What needs to be done
As an exercise, copy out the entries exactly as written.
Exercise inputs: Begin
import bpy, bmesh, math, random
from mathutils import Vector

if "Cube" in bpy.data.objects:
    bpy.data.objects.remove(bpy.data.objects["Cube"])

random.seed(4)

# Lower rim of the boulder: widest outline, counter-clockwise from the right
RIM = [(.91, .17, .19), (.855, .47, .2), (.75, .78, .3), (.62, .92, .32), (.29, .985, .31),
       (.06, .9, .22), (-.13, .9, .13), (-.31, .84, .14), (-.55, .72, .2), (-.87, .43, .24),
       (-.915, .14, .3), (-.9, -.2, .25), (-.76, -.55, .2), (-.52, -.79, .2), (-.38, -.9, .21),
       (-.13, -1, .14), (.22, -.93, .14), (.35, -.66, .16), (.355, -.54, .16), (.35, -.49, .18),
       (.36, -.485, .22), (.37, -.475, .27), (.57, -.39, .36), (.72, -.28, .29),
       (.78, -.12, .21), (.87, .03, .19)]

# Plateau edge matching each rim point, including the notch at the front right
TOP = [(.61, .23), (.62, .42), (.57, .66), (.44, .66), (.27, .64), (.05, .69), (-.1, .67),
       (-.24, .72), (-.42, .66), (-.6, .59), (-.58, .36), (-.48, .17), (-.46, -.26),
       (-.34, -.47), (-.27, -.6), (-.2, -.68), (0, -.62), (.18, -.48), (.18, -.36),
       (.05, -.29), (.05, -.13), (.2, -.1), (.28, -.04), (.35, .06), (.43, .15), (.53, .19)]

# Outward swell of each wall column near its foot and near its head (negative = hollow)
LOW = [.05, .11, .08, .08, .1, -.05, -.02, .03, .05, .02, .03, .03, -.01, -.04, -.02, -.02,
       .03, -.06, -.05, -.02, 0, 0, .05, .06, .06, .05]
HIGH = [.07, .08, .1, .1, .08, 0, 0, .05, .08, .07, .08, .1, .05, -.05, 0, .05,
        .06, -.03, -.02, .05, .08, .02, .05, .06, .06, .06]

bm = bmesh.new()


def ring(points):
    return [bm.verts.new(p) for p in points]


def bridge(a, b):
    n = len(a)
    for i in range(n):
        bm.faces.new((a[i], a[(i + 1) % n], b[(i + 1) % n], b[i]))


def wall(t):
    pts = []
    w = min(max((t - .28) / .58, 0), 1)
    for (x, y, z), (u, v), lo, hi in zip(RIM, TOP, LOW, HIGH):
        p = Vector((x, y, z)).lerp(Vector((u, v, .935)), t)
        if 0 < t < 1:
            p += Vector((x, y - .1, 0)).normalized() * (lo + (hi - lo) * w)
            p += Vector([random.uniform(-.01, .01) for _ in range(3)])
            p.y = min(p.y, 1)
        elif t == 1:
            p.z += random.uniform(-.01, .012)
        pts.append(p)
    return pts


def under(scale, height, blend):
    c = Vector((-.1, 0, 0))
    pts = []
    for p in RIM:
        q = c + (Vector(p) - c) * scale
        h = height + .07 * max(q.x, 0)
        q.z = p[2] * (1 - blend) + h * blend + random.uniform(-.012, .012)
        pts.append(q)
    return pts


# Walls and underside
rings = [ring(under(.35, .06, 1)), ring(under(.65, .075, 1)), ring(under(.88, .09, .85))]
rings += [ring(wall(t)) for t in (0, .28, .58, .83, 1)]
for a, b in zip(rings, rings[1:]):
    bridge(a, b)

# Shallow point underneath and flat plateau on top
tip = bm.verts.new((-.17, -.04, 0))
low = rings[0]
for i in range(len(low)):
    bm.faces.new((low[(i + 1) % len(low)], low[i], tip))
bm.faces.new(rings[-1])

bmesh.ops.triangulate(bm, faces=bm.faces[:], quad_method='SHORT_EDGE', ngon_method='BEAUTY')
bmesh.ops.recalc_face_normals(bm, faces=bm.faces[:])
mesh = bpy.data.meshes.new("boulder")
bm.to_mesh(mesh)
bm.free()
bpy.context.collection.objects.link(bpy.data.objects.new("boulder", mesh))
Exercise inputs: End
Solution
import bpy, bmesh, math, random
from mathutils import Vector

if "Cube" in bpy.data.objects:
    bpy.data.objects.remove(bpy.data.objects["Cube"])

random.seed(4)

# Lower rim of the boulder: widest outline, counter-clockwise from the right
RIM = [(.91, .17, .19), (.855, .47, .2), (.75, .78, .3), (.62, .92, .32), (.29, .985, .31),
       (.06, .9, .22), (-.13, .9, .13), (-.31, .84, .14), (-.55, .72, .2), (-.87, .43, .24),
       (-.915, .14, .3), (-.9, -.2, .25), (-.76, -.55, .2), (-.52, -.79, .2), (-.38, -.9, .21),
       (-.13, -1, .14), (.22, -.93, .14), (.35, -.66, .16), (.355, -.54, .16), (.35, -.49, .18),
       (.36, -.485, .22), (.37, -.475, .27), (.57, -.39, .36), (.72, -.28, .29),
       (.78, -.12, .21), (.87, .03, .19)]

# Plateau edge matching each rim point, including the notch at the front right
TOP = [(.61, .23), (.62, .42), (.57, .66), (.44, .66), (.27, .64), (.05, .69), (-.1, .67),
       (-.24, .72), (-.42, .66), (-.6, .59), (-.58, .36), (-.48, .17), (-.46, -.26),
       (-.34, -.47), (-.27, -.6), (-.2, -.68), (0, -.62), (.18, -.48), (.18, -.36),
       (.05, -.29), (.05, -.13), (.2, -.1), (.28, -.04), (.35, .06), (.43, .15), (.53, .19)]

# Outward swell of each wall column near its foot and near its head (negative = hollow)
LOW = [.05, .11, .08, .08, .1, -.05, -.02, .03, .05, .02, .03, .03, -.01, -.04, -.02, -.02,
       .03, -.06, -.05, -.02, 0, 0, .05, .06, .06, .05]
HIGH = [.07, .08, .1, .1, .08, 0, 0, .05, .08, .07, .08, .1, .05, -.05, 0, .05,
        .06, -.03, -.02, .05, .08, .02, .05, .06, .06, .06]

bm = bmesh.new()


def ring(points):
    return [bm.verts.new(p) for p in points]


def bridge(a, b):
    n = len(a)
    for i in range(n):
        bm.faces.new((a[i], a[(i + 1) % n], b[(i + 1) % n], b[i]))


def wall(t):
    pts = []
    w = min(max((t - .28) / .58, 0), 1)
    for (x, y, z), (u, v), lo, hi in zip(RIM, TOP, LOW, HIGH):
        p = Vector((x, y, z)).lerp(Vector((u, v, .935)), t)
        if 0 < t < 1:
            p += Vector((x, y - .1, 0)).normalized() * (lo + (hi - lo) * w)
            p += Vector([random.uniform(-.01, .01) for _ in range(3)])
            p.y = min(p.y, 1)
        elif t == 1:
            p.z += random.uniform(-.01, .012)
        pts.append(p)
    return pts


def under(scale, height, blend):
    c = Vector((-.1, 0, 0))
    pts = []
    for p in RIM:
        q = c + (Vector(p) - c) * scale
        h = height + .07 * max(q.x, 0)
        q.z = p[2] * (1 - blend) + h * blend + random.uniform(-.012, .012)
        pts.append(q)
    return pts


# Walls and underside
rings = [ring(under(.35, .06, 1)), ring(under(.65, .075, 1)), ring(under(.88, .09, .85))]
rings += [ring(wall(t)) for t in (0, .28, .58, .83, 1)]
for a, b in zip(rings, rings[1:]):
    bridge(a, b)

# Shallow point underneath and flat plateau on top
tip = bm.verts.new((-.17, -.04, 0))
low = rings[0]
for i in range(len(low)):
    bm.faces.new((low[(i + 1) % len(low)], low[i], tip))
bm.faces.new(rings[-1])

bmesh.ops.triangulate(bm, faces=bm.faces[:], quad_method='SHORT_EDGE', ngon_method='BEAUTY')
bmesh.ops.recalc_face_normals(bm, faces=bm.faces[:])
mesh = bpy.data.meshes.new("boulder")
bm.to_mesh(mesh)
bm.free()
bpy.context.collection.objects.link(bpy.data.objects.new("boulder", mesh))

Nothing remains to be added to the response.